larry-riveraLarry is 86. The day we visited, he was celebrating his 60th anniversary with his lovely bride and says he’s still on his honeymoon! They have 6 kids, 17 grand kids, and 18 great grand kids. Furthermore, he can say all their names in 35 seconds (±). Want to hear his story?  larry-rivera-sings-at-the-garden-island-grilleLarry was born in 1931, the sixth generation in a long line of Hawaiians born in Kauai. He started working at the Coco Palms Resort at 20, was called to serve in the Korean War, and by 24 (1955), he was back to work at the Coco Palms singing with his group called “The Beach Boys.” He says the ones we know today “stole” his band’s name and ended up with all the money and glory, but who cares? “I’ve got all this love!” he beamed, his arms sweeping the audience where his wife sat smiling and then flying out and up to embrace his island and the sky, where His Father sat smiling. (Rivera is an ordained minister as well as a musician.) larry-rivera-singing-with-a-friend-and-his-wife Larry’s long musical career included such highlights as teaching Bing Crosby how to sing (Hawaiian style), watching Frank Sinatra nearly drown on Wailua Beach (surfers rescued him), having John Denver join in a hula with his daughters while Larry sang, and having Elvis Presley and Patti Page sing background vocals for him while they were visiting at Coco Palms. (Actually, Larry said Elvis was an unusually sweet person. He would bus tables just to be kind if things got to hectic at the restaurant, and he paid $500 for one of Larry’s songs!) In 1961, the wedding scene from Blue Hawaii, starring Elvis Presley, was filmed at Coco Palms. Larry was 30, and Elvis was 26. Very sadly, Elvis Presley died just 16 years later at age 42 from “cardiac arrhythmia” (caused by an overdose of a pain killer, Codeine, and a nonbarbituate sedative, Quaalude). He was divorced by then and only had one child, Lisa Marie. He has four grandchildren (whom he never met), and no great grandchildren at this time.  kathi-at-the-garden-island-grille-kauaiI don’t know about you, but I would personally choose Larry Rivera’s life over Elvis’s any day. Larry has lived more than twice as long, is still fit at a fiddle (balanced on one leg and did other tricks for fun), working hard, living well, and full of love and joy. Alan and I were both totally delighted and inspired. If we make it to 86, we’ll have been married 64 years. (That’s 20 more years; think we’ll make it??) Would I ever love to be able to work a few hours singing and sharing the love of God and man with those around me at his age, wouldn’t you?  hawaiian-time-signHow did he do it? Well, for one thing, he chose the slow life. He chose to stay in his homeland among his own people. He chose to stay with his wife. He chose to remain faithful to His God. To me, those are admirable choices! What do you think? Would you rather have fame and fortune, or love and happiness?dinner-at-the-island-grille-kauai“And if it seem evil unto you to serve the Lord, choose you this day whom ye will serve; whether the gods which your fathers served that were on the other side of the flood, or the gods of the Amorites, in whose land ye dwell: but as for me and my house, we will serve the Lord (Joshua 24:15).

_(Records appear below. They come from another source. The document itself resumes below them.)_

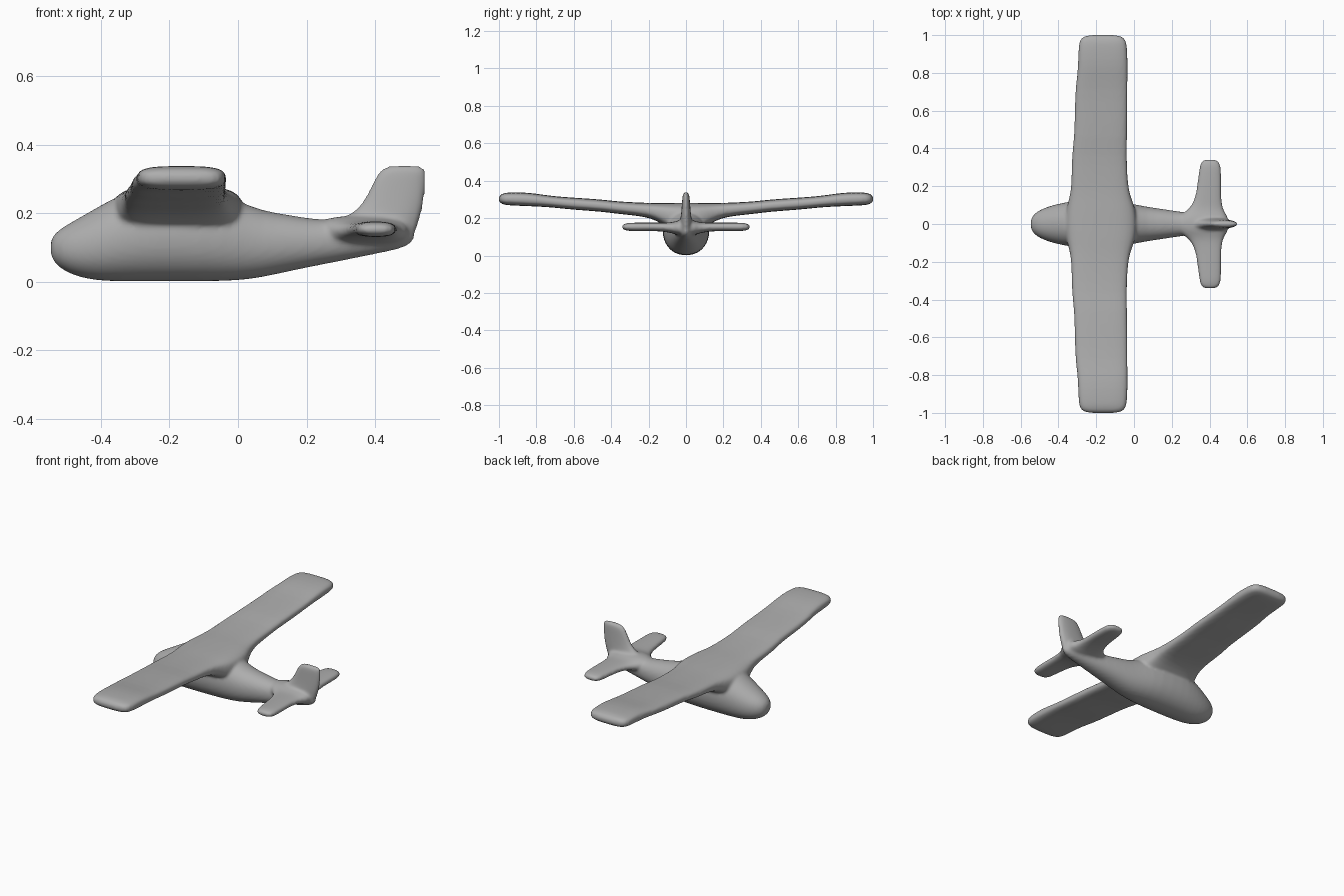
import bpy, bmesh, math
from mathutils import Vector

grey = bpy.data.materials.new("plain grey")
grey.diffuse_color = (0.42, 0.42, 0.42, 1)


def loft(name, axes, stations, power=2.0, n=24):
    """Skin superellipse rings. Station: (t, u min, u max, v min, v max); axes maps t, u, v to x, y, z."""
    bm = bmesh.new()
    rings = []
    for t, u0, u1, v0, v1 in stations:
        ring = []
        for i in range(n):
            a = 2 * math.pi * i / n
            c, s = math.cos(a), math.sin(a)
            p = Vector((0, 0, 0))
            p[axes[0]] = t
            p[axes[1]] = (u0 + u1) / 2 + (u1 - u0) / 2 * math.copysign(abs(c) ** (2 / power), c)
            p[axes[2]] = (v0 + v1) / 2 + (v1 - v0) / 2 * math.copysign(abs(s) ** (2 / power), s)
            ring.append(bm.verts.new(p))
        rings.append(ring)
    for a, b in zip(rings, rings[1:]):
        for i in range(n):
            j = (i + 1) % n
            bm.faces.new((a[i], a[j], b[j], b[i]))
    bm.faces.new(rings[0])
    bm.faces.new(rings[-1])
    bmesh.ops.recalc_face_normals(bm, faces=bm.faces)
    me = bpy.data.meshes.new(name)
    bm.to_mesh(me)
    bm.free()
    ob = bpy.data.objects.new(name, me)
    bpy.context.collection.objects.link(ob)
    sub = ob.modifiers.new("round", 'SUBSURF')
    sub.levels = 1
    return ob


def mirrored(half):
    """Repeat half-span stations on the other side of y = 0."""
    return [(-s[0],) + s[1:] for s in reversed(half)] + half[1:]


# Fuselage: x, half width, bottom, top
body = [(-0.547, 0.015, 0.085, 0.115), (-0.54, 0.04, 0.06, 0.135), (-0.515, 0.066, 0.035, 0.158),
        (-0.47, 0.088, 0.014, 0.183), (-0.41, 0.106, 0.002, 0.218), (-0.34, 0.12, 0, 0.258),
        (-0.26, 0.128, 0, 0.278), (-0.1, 0.125, 0, 0.272), (0, 0.105, 0.002, 0.238),
        (0.07, 0.092, 0.012, 0.207), (0.15, 0.08, 0.03, 0.196), (0.22, 0.069, 0.045, 0.182),
        (0.3, 0.058, 0.06, 0.182), (0.4, 0.045, 0.081, 0.18), (0.47, 0.032, 0.094, 0.17),
        (0.505, 0.018, 0.11, 0.155), (0.515, 0.006, 0.125, 0.145)]
fuselage = loft("fuselage", (0, 1, 2), [(x, -w, w, b, t) for x, w, b, t in body], 2.15)

# Wing: y, leading x, trailing x, bottom, top; flared into the body at the root
wing = loft("wing", (1, 0, 2), mirrored([
    (0, -0.37, 0.02, 0.12, 0.282), (0.08, -0.36, 0.01, 0.13, 0.282),
    (0.13, -0.345, -0.012, 0.17, 0.281), (0.18, -0.335, -0.026, 0.197, 0.281),
    (0.25, -0.331, -0.034, 0.212, 0.283), (0.37, -0.33, -0.038, 0.223, 0.289),
    (0.45, -0.318, -0.036, 0.235, 0.3), (0.6, -0.314, -0.034, 0.244, 0.309),
    (0.72, -0.312, -0.034, 0.258, 0.318), (0.8, -0.299, -0.033, 0.262, 0.331),
    (0.87, -0.297, -0.033, 0.265, 0.338), (0.945, -0.294, -0.036, 0.268, 0.338),
    (0.975, -0.287, -0.044, 0.272, 0.334), (0.993, -0.27, -0.062, 0.28, 0.325),
    (1.002, -0.23, -0.1, 0.293, 0.312)]), 3.2)

# Tailplane, also flared at its root
tailplane = loft("tailplane", (1, 0, 2), mirrored([
    (0, 0.22, 0.5, 0.1, 0.195), (0.035, 0.23, 0.5, 0.105, 0.19), (0.06, 0.265, 0.482, 0.115, 0.181),
    (0.09, 0.3, 0.468, 0.123, 0.176), (0.14, 0.324, 0.463, 0.13, 0.176), (0.2, 0.333, 0.463, 0.131, 0.176),
    (0.29, 0.345, 0.462, 0.13, 0.176), (0.32, 0.35, 0.456, 0.133, 0.173),
    (0.337, 0.364, 0.443, 0.14, 0.166), (0.343, 0.385, 0.42, 0.148, 0.158)]), 2.6)

# Fin: z, leading x, trailing x, half thickness
fin_rings = [(0.105, 0.36, 0.495, 0.03), (0.13, 0.3, 0.513, 0.034), (0.165, 0.27, 0.526, 0.034),
             (0.19, 0.315, 0.533, 0.031), (0.215, 0.352, 0.539, 0.027), (0.25, 0.374, 0.545, 0.024),
             (0.29, 0.392, 0.548, 0.021), (0.318, 0.408, 0.548, 0.019),
             (0.332, 0.422, 0.545, 0.015), (0.339, 0.438, 0.535, 0.008)]
fin = loft("fin", (2, 0, 1), [(z, a, b, -h, h) for z, a, b, h in fin_rings], 2.3)

# Fuse the parts into one softly blended shell
airframe = fuselage
bpy.ops.object.select_all(action='DESELECT')
for ob in (fuselage, wing, tailplane, fin):
    ob.select_set(True)
bpy.context.view_layer.objects.active = airframe
bpy.ops.object.convert(target='MESH')
bpy.ops.object.join()
airframe.name = "airframe"
fuse = airframe.modifiers.new("fuse", 'REMESH')
fuse.mode = 'VOXEL'
fuse.voxel_size = 0.008
blend = airframe.modifiers.new("blend", 'SMOOTH')
blend.factor = 0.5
blend.iterations = 6
bpy.ops.object.convert(target='MESH')
airframe.data.materials.clear()
airframe.data.materials.append(grey)
bpy.ops.object.shade_smooth()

(“Aloha” is used by Hawaiians as a greeting, both “hello” and “goodbye,” but ultimately it means “Love… affection, peace, compassion, and mercy!”)